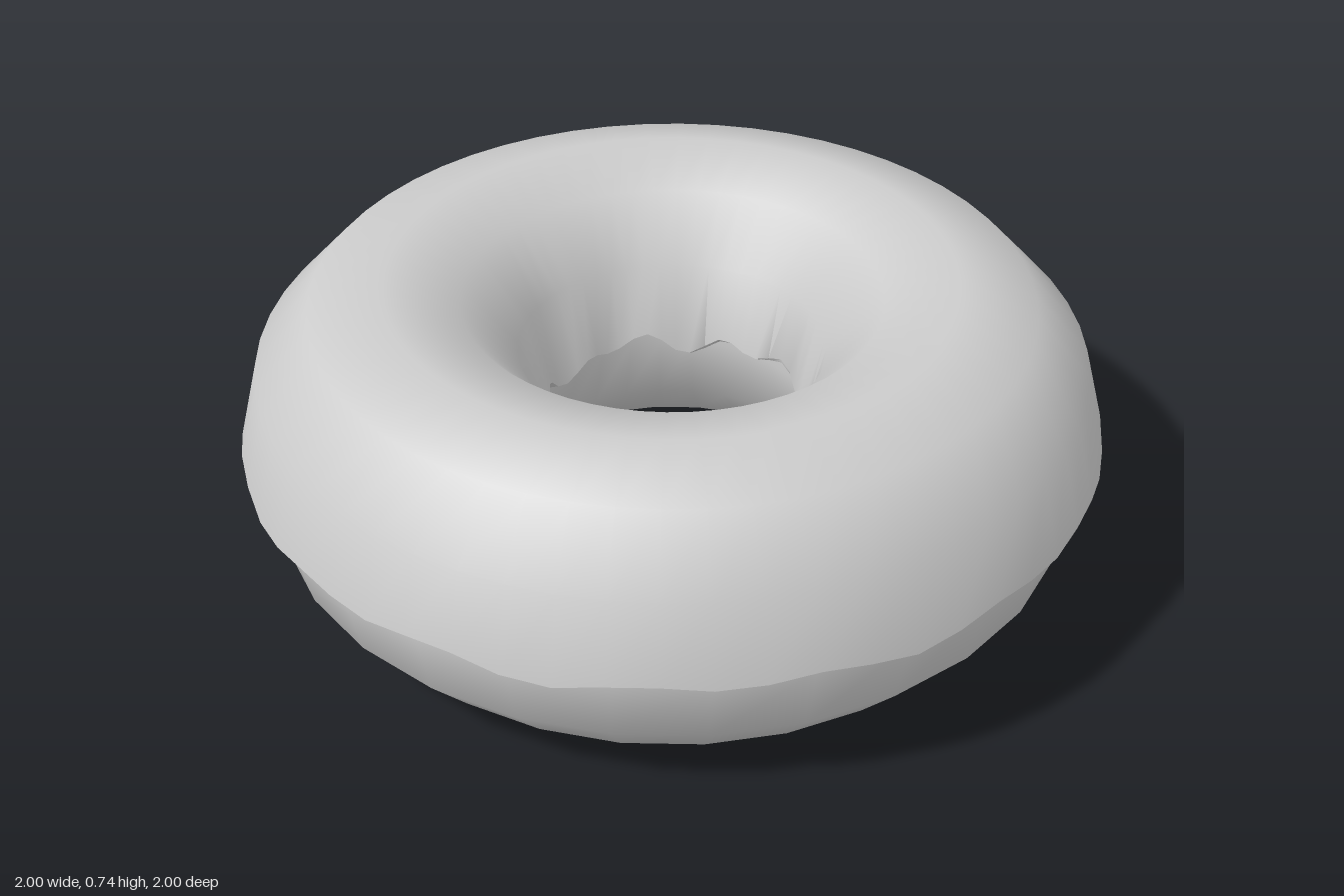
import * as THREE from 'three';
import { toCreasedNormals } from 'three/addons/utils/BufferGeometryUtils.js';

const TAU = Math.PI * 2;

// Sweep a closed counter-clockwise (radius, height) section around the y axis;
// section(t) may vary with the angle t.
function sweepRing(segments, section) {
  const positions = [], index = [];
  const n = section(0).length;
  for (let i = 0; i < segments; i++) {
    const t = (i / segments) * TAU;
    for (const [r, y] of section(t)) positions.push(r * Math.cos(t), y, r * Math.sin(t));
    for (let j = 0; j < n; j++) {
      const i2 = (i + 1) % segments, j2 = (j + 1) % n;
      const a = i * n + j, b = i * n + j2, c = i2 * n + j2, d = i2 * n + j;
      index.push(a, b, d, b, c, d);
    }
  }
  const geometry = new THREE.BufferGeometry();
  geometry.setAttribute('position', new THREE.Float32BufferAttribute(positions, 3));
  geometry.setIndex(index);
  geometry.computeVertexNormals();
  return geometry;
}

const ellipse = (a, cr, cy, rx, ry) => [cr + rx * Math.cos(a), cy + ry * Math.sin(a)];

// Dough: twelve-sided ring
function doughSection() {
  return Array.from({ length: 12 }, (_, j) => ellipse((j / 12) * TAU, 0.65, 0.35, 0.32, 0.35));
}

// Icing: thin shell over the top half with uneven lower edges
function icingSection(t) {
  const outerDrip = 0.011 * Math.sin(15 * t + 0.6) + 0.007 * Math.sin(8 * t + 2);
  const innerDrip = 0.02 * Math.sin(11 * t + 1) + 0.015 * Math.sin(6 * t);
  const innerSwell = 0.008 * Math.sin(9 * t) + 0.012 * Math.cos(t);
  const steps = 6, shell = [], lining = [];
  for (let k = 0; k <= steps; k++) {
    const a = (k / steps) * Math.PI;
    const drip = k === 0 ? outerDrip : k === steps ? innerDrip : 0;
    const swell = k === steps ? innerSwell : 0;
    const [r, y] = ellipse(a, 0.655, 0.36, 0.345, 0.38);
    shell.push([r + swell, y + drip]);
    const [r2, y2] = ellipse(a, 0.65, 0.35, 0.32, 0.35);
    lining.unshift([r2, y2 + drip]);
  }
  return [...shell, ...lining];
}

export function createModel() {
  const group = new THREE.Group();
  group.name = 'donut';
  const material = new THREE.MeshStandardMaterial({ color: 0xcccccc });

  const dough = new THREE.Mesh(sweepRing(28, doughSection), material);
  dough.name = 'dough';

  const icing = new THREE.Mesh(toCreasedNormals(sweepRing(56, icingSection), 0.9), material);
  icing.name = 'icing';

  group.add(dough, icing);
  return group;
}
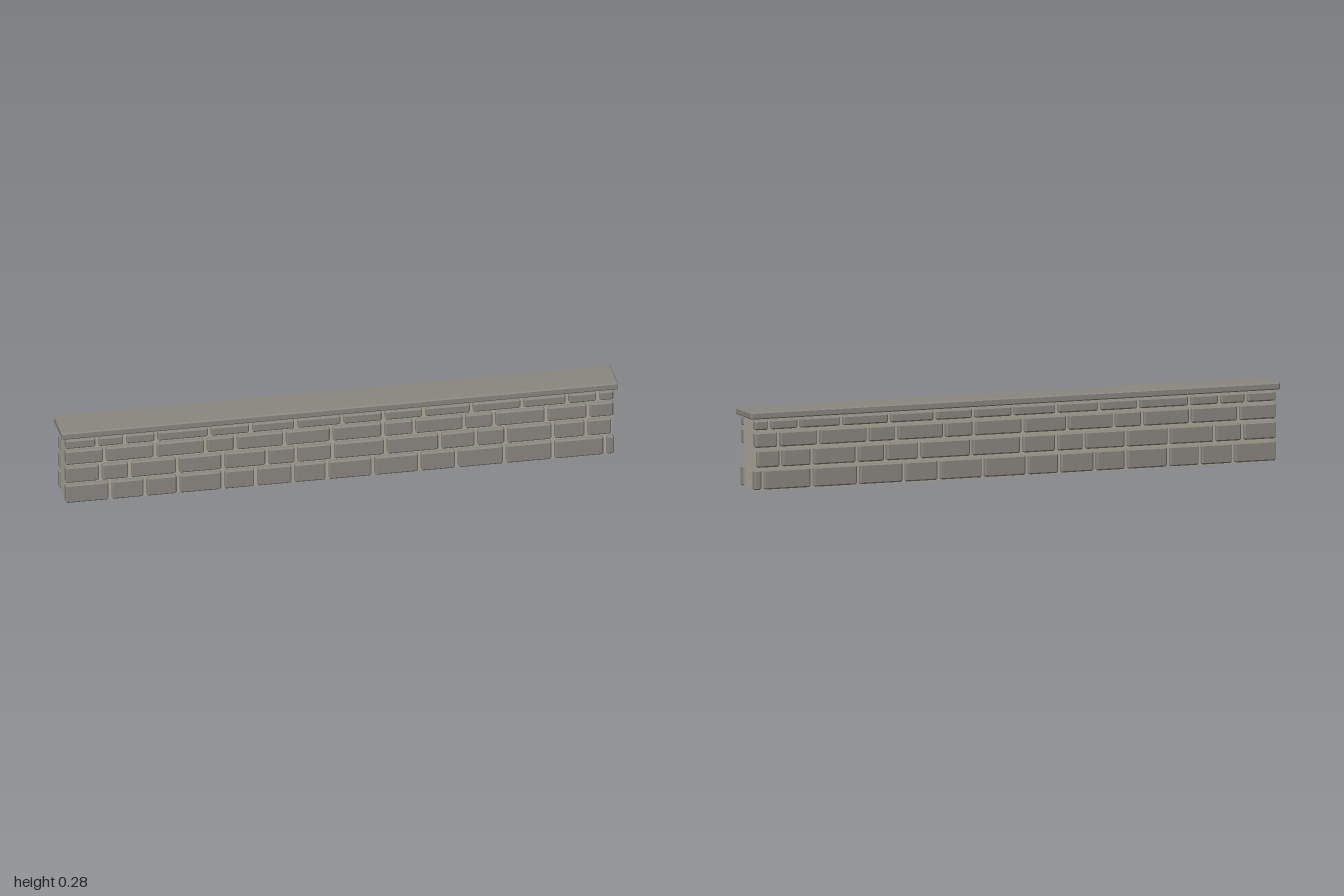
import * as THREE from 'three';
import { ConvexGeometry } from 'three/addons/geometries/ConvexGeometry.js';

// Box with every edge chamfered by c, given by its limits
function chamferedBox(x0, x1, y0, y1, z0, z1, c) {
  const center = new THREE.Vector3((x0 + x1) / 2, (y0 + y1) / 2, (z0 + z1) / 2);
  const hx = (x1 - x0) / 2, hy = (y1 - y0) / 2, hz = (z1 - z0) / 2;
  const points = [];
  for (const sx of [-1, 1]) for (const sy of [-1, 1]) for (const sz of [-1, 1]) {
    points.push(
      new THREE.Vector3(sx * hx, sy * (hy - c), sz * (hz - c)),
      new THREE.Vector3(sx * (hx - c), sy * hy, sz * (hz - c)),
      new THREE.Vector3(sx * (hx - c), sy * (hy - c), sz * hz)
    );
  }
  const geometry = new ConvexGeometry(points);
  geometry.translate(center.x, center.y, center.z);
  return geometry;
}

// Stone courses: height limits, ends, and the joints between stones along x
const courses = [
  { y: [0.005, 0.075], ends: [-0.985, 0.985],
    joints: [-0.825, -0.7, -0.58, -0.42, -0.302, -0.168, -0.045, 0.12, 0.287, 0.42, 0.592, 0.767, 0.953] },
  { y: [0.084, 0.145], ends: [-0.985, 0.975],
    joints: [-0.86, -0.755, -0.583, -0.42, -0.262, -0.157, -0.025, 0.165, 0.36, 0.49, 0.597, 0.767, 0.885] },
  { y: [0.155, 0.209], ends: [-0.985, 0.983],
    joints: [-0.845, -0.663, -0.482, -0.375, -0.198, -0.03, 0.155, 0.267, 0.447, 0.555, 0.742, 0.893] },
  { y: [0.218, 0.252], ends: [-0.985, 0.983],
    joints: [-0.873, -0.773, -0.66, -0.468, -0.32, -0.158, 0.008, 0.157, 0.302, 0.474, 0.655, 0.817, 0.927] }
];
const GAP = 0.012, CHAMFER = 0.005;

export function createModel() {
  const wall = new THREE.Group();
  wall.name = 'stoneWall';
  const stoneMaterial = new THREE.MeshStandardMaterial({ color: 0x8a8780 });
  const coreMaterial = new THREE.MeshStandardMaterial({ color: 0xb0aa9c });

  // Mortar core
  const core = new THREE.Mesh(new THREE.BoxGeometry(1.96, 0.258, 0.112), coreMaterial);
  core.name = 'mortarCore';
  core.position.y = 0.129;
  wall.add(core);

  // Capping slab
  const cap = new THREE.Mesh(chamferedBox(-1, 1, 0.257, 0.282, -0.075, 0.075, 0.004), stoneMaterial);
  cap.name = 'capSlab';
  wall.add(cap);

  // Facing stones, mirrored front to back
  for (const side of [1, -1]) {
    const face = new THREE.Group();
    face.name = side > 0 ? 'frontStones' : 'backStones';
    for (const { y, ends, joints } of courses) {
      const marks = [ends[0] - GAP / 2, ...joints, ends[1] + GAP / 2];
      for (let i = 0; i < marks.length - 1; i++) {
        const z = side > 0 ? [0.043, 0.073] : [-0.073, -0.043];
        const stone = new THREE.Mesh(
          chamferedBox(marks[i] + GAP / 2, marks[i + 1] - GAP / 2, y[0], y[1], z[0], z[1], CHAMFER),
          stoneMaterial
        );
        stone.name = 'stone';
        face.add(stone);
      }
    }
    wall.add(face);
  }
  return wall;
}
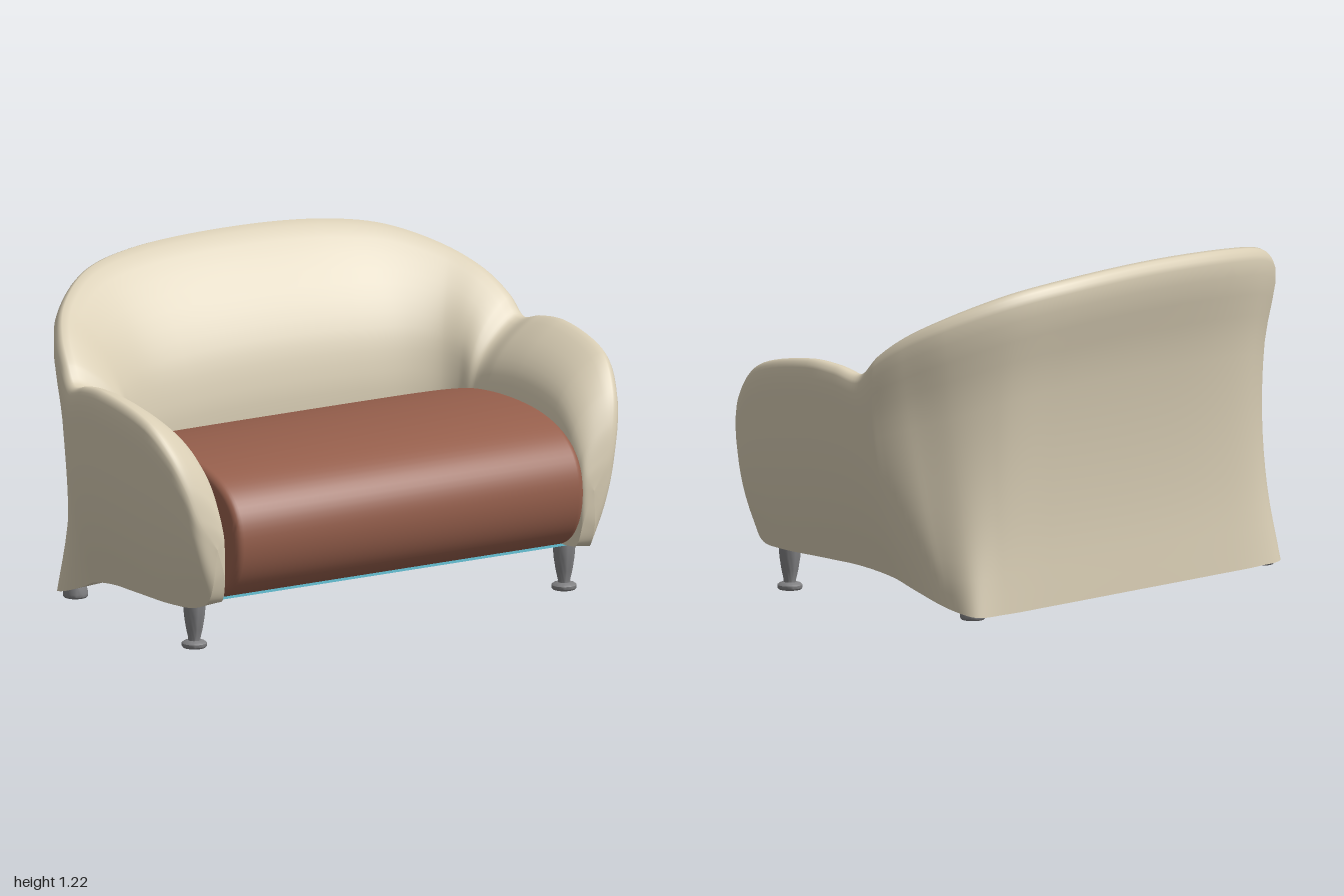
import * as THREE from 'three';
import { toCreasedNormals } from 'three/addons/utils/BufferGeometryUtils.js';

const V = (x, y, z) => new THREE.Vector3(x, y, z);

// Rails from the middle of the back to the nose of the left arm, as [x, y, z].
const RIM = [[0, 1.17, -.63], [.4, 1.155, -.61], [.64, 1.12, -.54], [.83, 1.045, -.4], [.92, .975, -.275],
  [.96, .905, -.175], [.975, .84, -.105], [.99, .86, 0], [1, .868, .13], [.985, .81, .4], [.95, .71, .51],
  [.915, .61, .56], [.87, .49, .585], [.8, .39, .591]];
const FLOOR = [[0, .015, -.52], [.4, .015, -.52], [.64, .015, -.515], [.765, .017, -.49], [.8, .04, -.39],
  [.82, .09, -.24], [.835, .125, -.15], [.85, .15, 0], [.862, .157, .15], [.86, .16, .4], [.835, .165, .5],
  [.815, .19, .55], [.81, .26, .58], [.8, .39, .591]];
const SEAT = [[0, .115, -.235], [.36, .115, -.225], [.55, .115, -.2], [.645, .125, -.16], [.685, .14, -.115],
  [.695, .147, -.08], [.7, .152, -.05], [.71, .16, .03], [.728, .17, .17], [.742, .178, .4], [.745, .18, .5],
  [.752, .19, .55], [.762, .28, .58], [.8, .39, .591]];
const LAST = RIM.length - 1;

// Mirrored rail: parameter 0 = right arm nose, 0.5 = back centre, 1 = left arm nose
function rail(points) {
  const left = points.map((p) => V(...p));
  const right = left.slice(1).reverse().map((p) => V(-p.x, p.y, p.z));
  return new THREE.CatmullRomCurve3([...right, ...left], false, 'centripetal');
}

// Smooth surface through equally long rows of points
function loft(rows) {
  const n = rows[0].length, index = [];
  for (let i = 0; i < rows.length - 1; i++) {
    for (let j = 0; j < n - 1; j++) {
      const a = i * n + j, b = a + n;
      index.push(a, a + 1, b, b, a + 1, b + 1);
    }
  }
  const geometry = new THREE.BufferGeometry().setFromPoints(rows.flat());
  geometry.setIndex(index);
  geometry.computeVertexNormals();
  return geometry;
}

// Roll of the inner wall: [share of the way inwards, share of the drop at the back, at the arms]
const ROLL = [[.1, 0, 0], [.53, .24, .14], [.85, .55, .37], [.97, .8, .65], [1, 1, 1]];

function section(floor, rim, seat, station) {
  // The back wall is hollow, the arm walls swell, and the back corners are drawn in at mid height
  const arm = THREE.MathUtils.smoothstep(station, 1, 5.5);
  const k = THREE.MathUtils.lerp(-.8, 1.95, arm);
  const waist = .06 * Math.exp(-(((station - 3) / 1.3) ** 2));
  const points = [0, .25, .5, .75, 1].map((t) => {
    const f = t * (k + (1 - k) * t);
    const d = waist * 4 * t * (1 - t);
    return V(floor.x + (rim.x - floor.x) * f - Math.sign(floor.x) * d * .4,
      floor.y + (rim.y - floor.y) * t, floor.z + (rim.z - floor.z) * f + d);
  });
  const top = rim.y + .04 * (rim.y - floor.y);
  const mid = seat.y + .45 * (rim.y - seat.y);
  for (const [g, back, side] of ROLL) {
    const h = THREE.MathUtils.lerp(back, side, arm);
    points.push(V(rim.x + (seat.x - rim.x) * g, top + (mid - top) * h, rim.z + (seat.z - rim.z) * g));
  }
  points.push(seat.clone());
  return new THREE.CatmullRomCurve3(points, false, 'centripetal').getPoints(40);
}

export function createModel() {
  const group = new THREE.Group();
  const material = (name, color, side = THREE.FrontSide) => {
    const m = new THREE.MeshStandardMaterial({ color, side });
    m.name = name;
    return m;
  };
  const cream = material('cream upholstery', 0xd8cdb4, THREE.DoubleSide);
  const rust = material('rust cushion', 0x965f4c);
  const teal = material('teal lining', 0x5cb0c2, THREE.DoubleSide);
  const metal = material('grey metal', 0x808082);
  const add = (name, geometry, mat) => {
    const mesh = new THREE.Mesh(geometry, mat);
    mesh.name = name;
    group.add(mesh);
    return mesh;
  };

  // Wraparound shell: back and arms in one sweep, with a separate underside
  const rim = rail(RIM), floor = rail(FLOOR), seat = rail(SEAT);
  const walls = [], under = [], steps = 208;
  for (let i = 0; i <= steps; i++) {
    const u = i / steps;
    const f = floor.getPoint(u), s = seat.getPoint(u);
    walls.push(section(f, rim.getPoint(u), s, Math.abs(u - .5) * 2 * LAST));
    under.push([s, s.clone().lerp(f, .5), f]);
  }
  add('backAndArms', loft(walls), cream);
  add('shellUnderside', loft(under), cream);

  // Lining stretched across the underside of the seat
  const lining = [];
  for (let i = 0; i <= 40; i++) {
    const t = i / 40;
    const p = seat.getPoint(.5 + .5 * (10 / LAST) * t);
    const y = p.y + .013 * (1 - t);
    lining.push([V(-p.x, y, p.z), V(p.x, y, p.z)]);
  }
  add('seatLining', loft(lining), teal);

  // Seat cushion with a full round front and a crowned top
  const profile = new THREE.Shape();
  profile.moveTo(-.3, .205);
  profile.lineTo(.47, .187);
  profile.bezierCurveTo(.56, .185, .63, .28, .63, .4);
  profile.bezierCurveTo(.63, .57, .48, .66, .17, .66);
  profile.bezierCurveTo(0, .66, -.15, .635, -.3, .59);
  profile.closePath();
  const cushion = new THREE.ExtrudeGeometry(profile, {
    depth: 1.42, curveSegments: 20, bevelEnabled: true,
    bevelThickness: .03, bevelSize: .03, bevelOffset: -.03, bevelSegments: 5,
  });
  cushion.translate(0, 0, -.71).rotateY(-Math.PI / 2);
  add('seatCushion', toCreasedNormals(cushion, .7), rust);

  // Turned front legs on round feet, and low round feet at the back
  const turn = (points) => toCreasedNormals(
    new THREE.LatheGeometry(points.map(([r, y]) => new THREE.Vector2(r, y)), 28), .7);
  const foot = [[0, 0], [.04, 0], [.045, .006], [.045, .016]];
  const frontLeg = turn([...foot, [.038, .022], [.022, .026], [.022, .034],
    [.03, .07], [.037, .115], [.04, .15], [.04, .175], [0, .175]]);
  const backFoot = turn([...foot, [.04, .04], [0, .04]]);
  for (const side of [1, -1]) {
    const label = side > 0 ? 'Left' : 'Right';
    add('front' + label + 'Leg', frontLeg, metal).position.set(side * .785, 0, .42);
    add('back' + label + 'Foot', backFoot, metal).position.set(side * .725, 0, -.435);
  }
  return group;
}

__Exercise instructions__. Your answer is to contain exactly the lines from the one holding "cushion.translate(0, 0, -.71).rotateY(-Math.PI" to the end of the entries, with no other line.

__Output for this exercise__.
  cushion.translate(0, 0, -.71).rotateY(-Math.PI / 2);
  add('seatCushion', toCreasedNormals(cushion, .7), rust);

  // Turned front legs on round feet, and low round feet at the back
  const turn = (points) => toCreasedNormals(
    new THREE.LatheGeometry(points.map(([r, y]) => new THREE.Vector2(r, y)), 28), .7);
  const foot = [[0, 0], [.04, 0], [.045, .006], [.045, .016]];
  const frontLeg = turn([...foot, [.038, .022], [.022, .026], [.022, .034],
    [.03, .07], [.037, .115], [.04, .15], [.04, .175], [0, .175]]);
  const backFoot = turn([...foot, [.04, .04], [0, .04]]);
  for (const side of [1, -1]) {
    const label = side > 0 ? 'Left' : 'Right';
    add('front' + label + 'Leg', frontLeg, metal).position.set(side * .785, 0, .42);
    add('back' + label + 'Foot', backFoot, metal).position.set(side * .725, 0, -.435);
  }
  return group;
}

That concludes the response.